By D.L. Moody
I remember, while in Mobile attending meetings, a little incident occurred which I will relate. It was a beautiful evening, and just before the meeting some neighbors and myself were sitting on the front piazza enjoying the evening.
One of the neighbors put one of his children upon a ledge eight feet high, and put out his hands and told him to jump. Without the slightest hesitation he sprang into his father's arms.
Another child was lifted up, and he, too, readily sprang into the arms of his father. He picked up another boy, larger than the others, and held out his arms, but he wouldn't jump. He cried and screamed to be taken down.

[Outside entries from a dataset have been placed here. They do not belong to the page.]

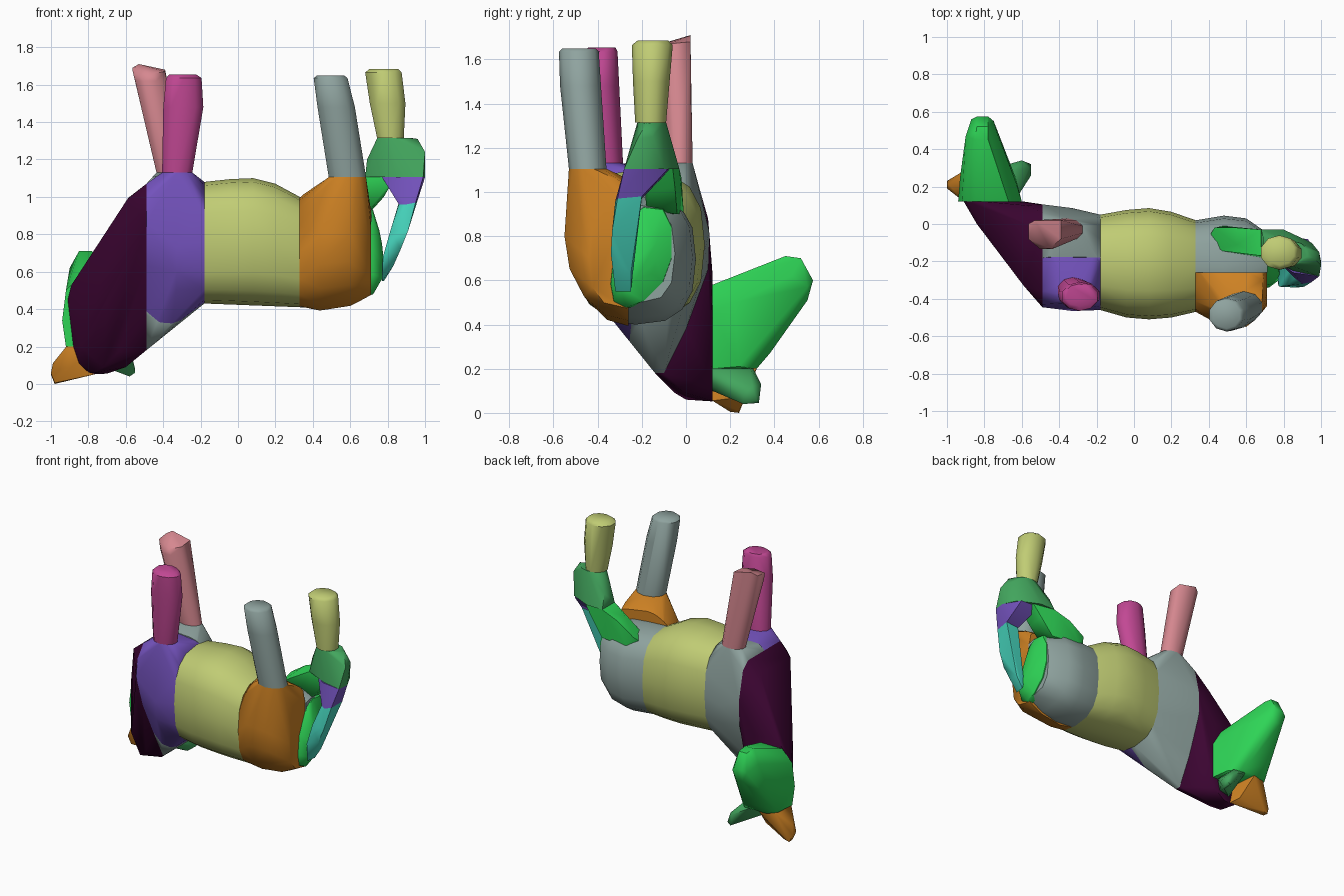
import bpy, bmesh, math

cube = bpy.data.objects.get("Cube")
if cube:
    bpy.data.objects.remove(cube, do_unlink=True)


def lin(c):
    c /= 255
    return c / 12.92 if c <= 0.04045 else ((c + 0.055) / 1.055) ** 2.4


def material(name, r, g, b):
    m = bpy.data.materials.new(name)
    col = (lin(r), lin(g), lin(b), 1)
    m.diffuse_color = col
    m.use_nodes = True
    bsdf = next(n for n in m.node_tree.nodes if n.type == 'BSDF_PRINCIPLED')
    bsdf.inputs["Base Color"].default_value = col
    return m


PLUM = material("plum", 60, 5, 50)
VIOLET = material("violet", 115, 82, 188)
OLIVE = material("yellow_green", 192, 204, 116)
ORANGE = material("orange", 208, 131, 36)
GREY = material("grey", 143, 163, 159)
SALMON = material("salmon", 214, 136, 144)
MAGENTA = material("magenta", 194, 72, 148)
GREEN = material("bright_green", 46, 212, 86)
MID_GREEN = material("mid_green", 66, 165, 93)
TEAL = material("teal", 70, 212, 188)


def ring_z(z, x0, x1, y0, y1, n=10):
    """Horizontal oval."""
    cx, cy, rx, ry = (x0 + x1) / 2, (y0 + y1) / 2, (x1 - x0) / 2, (y1 - y0) / 2
    angles = [2 * math.pi * (i + 0.5) / n for i in range(n)]
    return [(cx + rx * math.cos(a), cy + ry * math.sin(a), z) for a in angles]


def ring_x(x, y0, y1, z0, z1, n=16, p=0.75):
    """Upright rounded section across the body."""
    cy, cz, ry, rz = (y0 + y1) / 2, (z0 + z1) / 2, (y1 - y0) / 2, (z1 - z0) / 2
    pw = lambda v: math.copysign(abs(v) ** p, v)
    angles = [2 * math.pi * i / n for i in range(n)]
    return [(x, cy + ry * pw(math.cos(a)), cz + rz * pw(math.sin(a))) for a in angles]


def fill_hull(bm, pts):
    """Replace the mesh with the convex hull of pts."""
    bm.clear()
    for p in pts:
        bm.verts.new(p)
    bmesh.ops.convex_hull(bm, input=bm.verts[:])
    bmesh.ops.delete(bm, geom=[v for v in bm.verts if not v.link_faces], context='VERTS')


def hull(name, mat, pts, cut=None):
    """Convex part around pts; cut = (point, normal) removes the side the normal faces."""
    bm = bmesh.new()
    fill_hull(bm, pts)
    if cut:
        bmesh.ops.bisect_plane(bm, geom=bm.verts[:] + bm.edges[:] + bm.faces[:],
                               plane_co=cut[0], plane_no=cut[1], clear_outer=True)
        fill_hull(bm, [v.co.copy() for v in bm.verts])
    bmesh.ops.dissolve_limit(bm, angle_limit=0.02, verts=bm.verts[:], edges=bm.edges[:])
    bmesh.ops.recalc_face_normals(bm, faces=bm.faces[:])
    me = bpy.data.meshes.new(name)
    bm.to_mesh(me)
    bm.free()
    me.materials.append(mat)
    ob = bpy.data.objects.new(name, me)
    bpy.context.collection.objects.link(ob)
    bpy.ops.object.select_all(action='DESELECT')
    ob.select_set(True)
    bpy.context.view_layer.objects.active = ob
    bpy.ops.object.shade_smooth_by_angle(angle=math.radians(50))


# Belly
front_sec = ring_x(-0.18, -0.46, 0.05, 0.43, 1.08)
rear_sec = ring_x(0.33, -0.47, 0.02, 0.41, 1.0)
hull("belly", OLIVE, front_sec + rear_sec
     + ring_x(-0.04, -0.50, 0.075, 0.425, 1.095) + ring_x(0.08, -0.51, 0.085, 0.42, 1.1)
     + ring_x(0.2, -0.50, 0.065, 0.415, 1.07))

# Chest halves, split lengthwise
neck_sec = [(-0.49, y, z) for y, z in (
    (-0.36, 1.07), (-0.43, 0.98), (-0.445, 0.86), (-0.37, 0.63), (-0.24, 0.37), (-0.14, 0.18),
    (-0.10, 0.18), (0.0, 0.38), (0.1, 0.65), (0.105, 0.82), (0.06, 1.02), (0.0, 1.07))]
chest_mid = ring_x(-0.33, -0.465, 0.085, 0.42, 1.05, p=0.9)
mag_base = ring_z(1.13, -0.41, -0.24, -0.42, -0.285)
sal_base = ring_z(1.13, -0.44, -0.27, -0.09, 0.03)
hull("chest_front_half", VIOLET, neck_sec + front_sec + chest_mid + mag_base,
     ((0, -0.18, 1.08), (0, 1, -0.1)))
hull("chest_back_half", GREY, neck_sec + front_sec + chest_mid + sal_base,
     ((0, -0.18, 1.08), (0, -1, 0.1)))

# Neck
hull("neck", PLUM, neck_sec + [
    (-0.59, -0.33, 0.99), (-0.58, 0.0, 1.0), (-0.6, -0.3, 0.72), (-0.7, -0.16, 0.82),
    (-0.7, -0.18, 0.45), (-0.64, -0.12, 0.17), (-0.58, 0.1, 0.88),
    (-0.84, 0.0, 0.58), (-0.84, 0.0, 0.2), (-0.77, 0.0, 0.06), (-0.72, -0.05, 0.09),
    (-0.6, 0.0, 0.09), (-0.89, 0.12, 0.53), (-0.91, 0.12, 0.45), (-0.88, 0.12, 0.2),
    (-0.85, 0.11, 0.11), (-0.8, 0.1, 0.062),
    (-0.76, 0.12, 0.052), (-0.7, 0.12, 0.055), (-0.61, 0.12, 0.12), (-0.59, 0.12, 0.4),
    (-0.62, 0.12, 0.62), (-0.8, 0.12, 0.63)])

# Head and muzzle
hull("head", GREEN, [
    (-0.92, 0.12, 0.5), (-0.94, 0.12, 0.34), (-0.92, 0.12, 0.2), (-0.84, 0.12, 0.58),
    (-0.67, 0.12, 0.58), (-0.6, 0.12, 0.46), (-0.6, 0.12, 0.2),
    (-0.92, 0.28, 0.21), (-0.86, 0.32, 0.2), (-0.68, 0.32, 0.2), (-0.63, 0.24, 0.21),
    (-0.93, 0.25, 0.42), (-0.63, 0.22, 0.5), (-0.85, 0.38, 0.27), (-0.73, 0.38, 0.27),
    (-0.9, 0.47, 0.62), (-0.85, 0.45, 0.71), (-0.78, 0.45, 0.71), (-0.73, 0.48, 0.62),
    (-0.84, 0.52, 0.7), (-0.78, 0.52, 0.7), (-0.87, 0.56, 0.58), (-0.84, 0.575, 0.6),
    (-0.78, 0.575, 0.6), (-0.75, 0.55, 0.57), (-0.83, 0.55, 0.51), (-0.78, 0.55, 0.51)])

# Ears
hull("right_ear", ORANGE, [
    (-0.91, 0.12, 0.21), (-0.78, 0.12, 0.2), (-0.75, 0.12, 0.055), (-0.88, 0.12, 0.1),
    (-0.9, 0.29, 0.21), (-0.8, 0.32, 0.2), (-0.77, 0.2, 0.065), (-1.0, 0.19, 0.06),
    (-1.0, 0.23, 0.05), (-0.99, 0.21, 0.11), (-0.98, 0.2, 0.005), (-0.98, 0.24, 0.0),
    (-0.94, 0.24, 0.01)])
hull("left_ear", MID_GREEN, [
    (-0.76, 0.12, 0.2), (-0.64, 0.12, 0.2), (-0.66, 0.12, 0.12), (-0.74, 0.12, 0.1),
    (-0.74, 0.3, 0.21), (-0.64, 0.29, 0.2), (-0.6, 0.34, 0.13), (-0.56, 0.3, 0.12),
    (-0.55, 0.26, 0.08), (-0.55, 0.32, 0.06), (-0.58, 0.26, 0.04), (-0.58, 0.33, 0.045),
    (-0.62, 0.2, 0.08)])

# Front legs
hull("right_front_leg", MAGENTA, mag_base
     + ring_z(1.48, -0.405, -0.18, -0.46, -0.305) + ring_z(1.635, -0.39, -0.19, -0.465, -0.31)
     + ring_z(1.655, -0.37, -0.22, -0.44, -0.32))
hull("left_front_leg", SALMON, sal_base
     + ring_z(1.62, -0.555, -0.385, -0.14, 0.02, 8)
     + [(-0.565, -0.08, 1.68), (-0.565, 0.0, 1.69), (-0.53, 0.02, 1.71), (-0.39, 0.02, 1.68),
        (-0.39, -0.08, 1.67), (-0.45, -0.13, 1.66)])

# Hind quarters, split lengthwise
hind_base = ring_z(1.105, 0.48, 0.69, -0.53, -0.36)
haunch = ring_x(0.44, -0.53, 0.03, 0.39, 1.21, p=1) + ring_x(0.6, -0.55, 0.05, 0.415, 1.185, p=1)
hull("right_hind_quarter", ORANGE, rear_sec + hind_base
     + [p for p in haunch if p[2] < 0.85]
     + ring_x(0.71, -0.44, -0.1, 0.475, 0.93, 12) + [(0.69, -0.3, 1.05), (0.5, -0.29, 1.05)],
     ((0, -0.26, 0), (0, 1, 0)))
hull("left_hind_quarter", GREY, rear_sec
     + ring_x(0.48, -0.5, 0.045, 0.40, 0.99) + ring_x(0.6, -0.46, 0.03, 0.43, 0.98)
     + ring_x(0.715, -0.36, -0.05, 0.5, 0.94, 12),
     ((0, -0.26, 0), (0, -1, 0)))
hull("right_hind_leg", GREY, hind_base
     + ring_z(1.48, 0.42, 0.63, -0.57, -0.385) + ring_z(1.635, 0.4, 0.59, -0.575, -0.395)
     + ring_z(1.65, 0.42, 0.57, -0.56, -0.41))

# Left hind leg: rump pad, thigh, knee, shin
hull("rump_pad", GREEN, [(x, y * k - 0.22 * (1 - k), z * k + 0.68 * (1 - k))
                         for x, k in ((0.68, 1.0), (0.722, 0.96), (0.755, 0.55))
                         for y, z in ((-0.19, 0.94), (-0.1, 0.93), (-0.06, 0.85), (-0.06, 0.7),
                                      (-0.1, 0.59), (-0.19, 0.5), (-0.27, 0.47), (-0.33, 0.5),
                                      (-0.345, 0.58), (-0.33, 0.72), (-0.25, 0.9))]
     + [(0.775, -0.3, 0.57), (0.78, -0.27, 0.65), (0.775, -0.23, 0.6), (0.77, -0.24, 0.75)])
hull("left_thigh", GREEN, [
    (0.4, -0.07, 0.93), (0.44, -0.14, 0.96), (0.43, -0.02, 0.98), (0.48, -0.01, 0.9),
    (0.5, -0.14, 0.9), (0.55, -0.02, 1.06), (0.55, -0.11, 1.06), (0.68, -0.03, 1.105),
    (0.68, -0.17, 1.105), (0.84, -0.06, 1.105), (0.84, -0.19, 1.105), (0.78, -0.17, 1.0),
    (0.78, -0.05, 1.02), (0.69, -0.04, 0.9), (0.69, -0.18, 0.92)])
hull("left_knee", MID_GREEN, ring_z(1.315, 0.74, 0.93, -0.22, -0.09) + [
    (0.68, -0.03, 1.105), (0.68, -0.17, 1.105), (0.69, -0.07, 1.2), (0.69, -0.15, 1.2),
    (0.8, -0.03, 1.105), (0.85, -0.25, 1.105), (0.99, -0.28, 1.105), (1.0, -0.2, 1.105),
    (0.95, -0.1, 1.105), (1.0, -0.22, 1.24), (0.99, -0.15, 1.25), (0.96, -0.18, 1.31)])
hull("left_shin", OLIVE, ring_z(1.315, 0.74, 0.89, -0.23, -0.09)
     + ring_z(1.5, 0.70, 0.9, -0.24, -0.075) + ring_z(1.665, 0.675, 0.88, -0.245, -0.06)
     + ring_z(1.685, 0.70, 0.86, -0.22, -0.08))

# Tail
tail_joint = [(0.86, -0.29, 0.96), (0.86, -0.2, 0.97), (0.95, -0.31, 0.97),
              (0.96, -0.2, 0.98), (0.9, -0.32, 0.96)]
hull("tail_base", VIOLET, tail_joint + [
    (0.77, -0.2, 1.105), (0.78, -0.07, 1.105), (0.85, -0.26, 1.105), (0.99, -0.28, 1.105),
    (1.0, -0.2, 1.105), (0.93, -0.08, 1.105)])
hull("tail_tip", TEAL, tail_joint + [
    (0.91, -0.335, 0.82), (0.87, -0.34, 0.72), (0.88, -0.24, 0.76), (0.8, -0.24, 0.72),
    (0.815, -0.33, 0.82), (0.775, -0.335, 0.68), (0.77, -0.32, 0.55), (0.78, -0.25, 0.55),
    (0.83, -0.32, 0.63), (0.83, -0.25, 0.63), (0.765, -0.25, 0.6)])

The man begged the boy to jump, but it was of no use; he couldn't be induced to jump. The incident made me curious, and I stepped up to him, and asked, "How was it that those two little fellows jumped so readily into your arms, and the other boy wouldn't?" "Why," said the man, "those two boys are my children, and the other boy isn't; he don't know me."